“As a Zero Waste to Landfill (ZWL) manufacturer, STL pursues a cradle-to-cradle approach to reusing industrial by-products across the value chain”
As one of the world’s leading digital networking companies, STL has practiced all of the above tirelessly. Since its inception, the company has included sustainability in its business approach. In a physically diverse and climate-challenging region, its low-carbon strategy has safeguarded shareholder interests while simultaneously providing a healing touch for millions of people across the subcontinent. Environmental goals such as zero waste to landfill, positive water, sustainable sourcing and net zero emissions by 2030 are central to STL’s response to the threat of climate change. To enable the results, the company conducted a comprehensive carbon footprint study that covered 100% of its operations in India and will be extended to global operations over the coming year. Thus, STL has launched several projects that go beyond the simple transition to renewable energies.

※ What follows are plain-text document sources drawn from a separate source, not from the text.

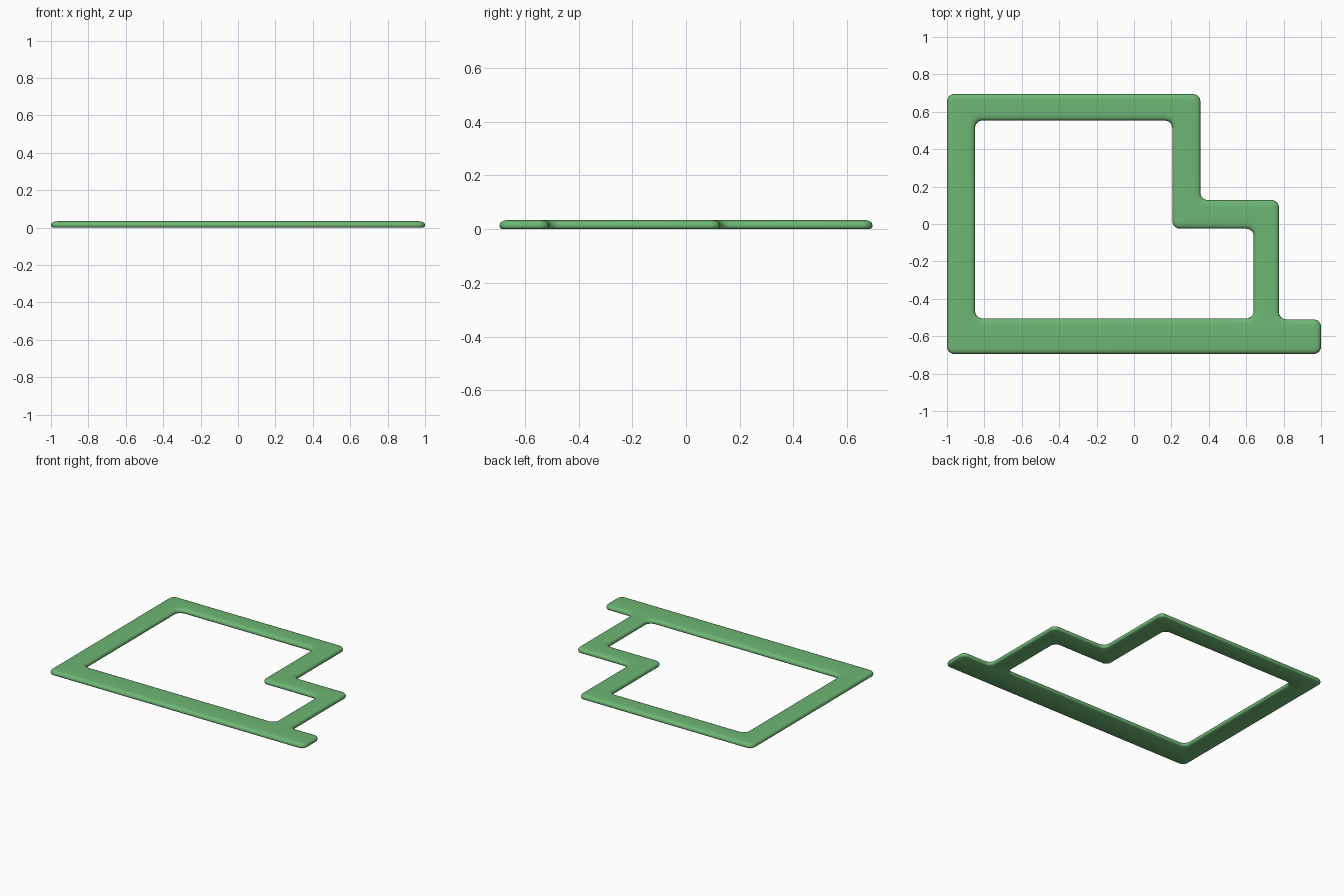
import bpy, bmesh, math
from mathutils import Vector

if "Cube" in bpy.data.objects:
    bpy.data.objects.remove(bpy.data.objects["Cube"])

# Plan outlines, both with the solid on the left-hand side of travel
OUTER = [(-1, -.695), (1, -.695), (1, -.51), (.775, -.51),
         (.775, .128), (.355, .128), (.355, .695), (-1, .695)]
INNER = [(-.85, -.505), (-.85, .553), (.205, .553), (.205, -.025),
         (.64, -.025), (.64, -.505)]
# Edge section: (distance in from outline, height), flat base and soft crown
SECTION = [(.010, 0), (.003, .004), (0, .012), (.002, .020), (.007, .027),
           (.015, .031), (.025, .033), (.036, .034)]
RADIUS, STEPS = .04, 6


def rounded_loop(points, inset):
    """Outline moved into the solid by inset, with every corner rounded."""
    result, n = [], len(points)
    for i in range(n):
        p = Vector(points[i])
        a = (p - Vector(points[i - 1])).normalized()
        b = (Vector(points[(i + 1) % n]) - p).normalized()
        turn = 1 if a.x * b.y - a.y * b.x > 0 else -1
        corner = p + inset * turn * (b - a)
        r = max(RADIUS - turn * inset, .003)
        centre = corner + r * (b - a)
        for k in range(STEPS + 1):
            t = k / STEPS * math.pi / 2
            result.append(centre - r * b * math.cos(t) + r * a * math.sin(t))
    return result


bm = bmesh.new()
caps = {0: [], len(SECTION) - 1: []}
for outline in (OUTER, INNER):
    rings = [[bm.verts.new((p.x, p.y, z)) for p in rounded_loop(outline, d)]
             for d, z in SECTION]
    n = len(rings[0])
    for low, high in zip(rings, rings[1:]):
        for i in range(n):
            j = (i + 1) % n
            bm.faces.new((low[i], low[j], high[j], high[i]))
    for level in caps:
        ring = rings[level]
        caps[level] += [bm.edges.get((ring[i], ring[(i + 1) % n])) for i in range(n)]

# Flat top and bottom between the two outlines
for edges in caps.values():
    bmesh.ops.triangle_fill(bm, edges=edges, use_beauty=True)
bmesh.ops.recalc_face_normals(bm, faces=bm.faces)

mesh = bpy.data.meshes.new("stepped_frame")
bm.to_mesh(mesh)
bm.free()
frame = bpy.data.objects.new("stepped_frame", mesh)
bpy.context.collection.objects.link(frame)

green = bpy.data.materials.new("leaf green")
green.diffuse_color = (.155, .47, .175, 1)
green.use_nodes = True
green.node_tree.nodes["Principled BSDF"].inputs["Base Color"].default_value = green.diffuse_color
mesh.materials.append(green)

bpy.context.view_layer.objects.active = frame
frame.select_set(True)
bpy.ops.object.shade_smooth_by_angle(angle=math.radians(40))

As a Zero Waste to Landfill (ZWL) manufacturer, STL pursues a circular economy approach focused on the reuse of industrial by-products in the value chain. It recycled, reused and co-processed 97% of the waste generated, thereby optimizing the emission profile of its manufacturing operations and avoiding harmful methane emissions from landfills. STL’s commitment to net zero goes beyond its organizational boundaries, as the company is committed to helping communities adapt to low-carbon lifestyles. He has undertaken massive reforestation campaigns and promoted smart farming practices to offset carbon emissions, even in rural areas. For example, its Mission Green program, among many goals, involves local communities in protecting trees around Aurangabad and Pune. While leading to more than 170,000 plantings to date, the initiative has improved green cover in these regions and is creating sustainable livelihoods through smart farming practices.
STL demonstrates that incremental changes in day-to-day operations and targeted solutions, rather than just huge investments in renewable energy, can greatly help global tech companies and even MSMEs deliver the environmental dividends we all seek while ensuring the sustainability of the net zero vision.
Some companies create their own methods to track emissions and other environmental factors. It’s a natural extension of how most companies start out, by measuring and collecting their own carbon data. Companies that want to leverage this skill to gain a strategic advantage should consider investing in a robust, bespoke solution that aligns with global reporting frameworks. The carbon footprint of the company’s operations is huge. As the magnitude of their power consumption is increasingly recognized, data centers in particular are coming under increasing scrutiny. Corporate technology leaders will increasingly have to consider sustainability when making decisions, and they could become role models for other functions within the company.
As they aptly put it, “like music and art, love of nature is a common language that can transcend political or social boundaries”.
(Author – Akanksha Sharma, Global Head of ESG)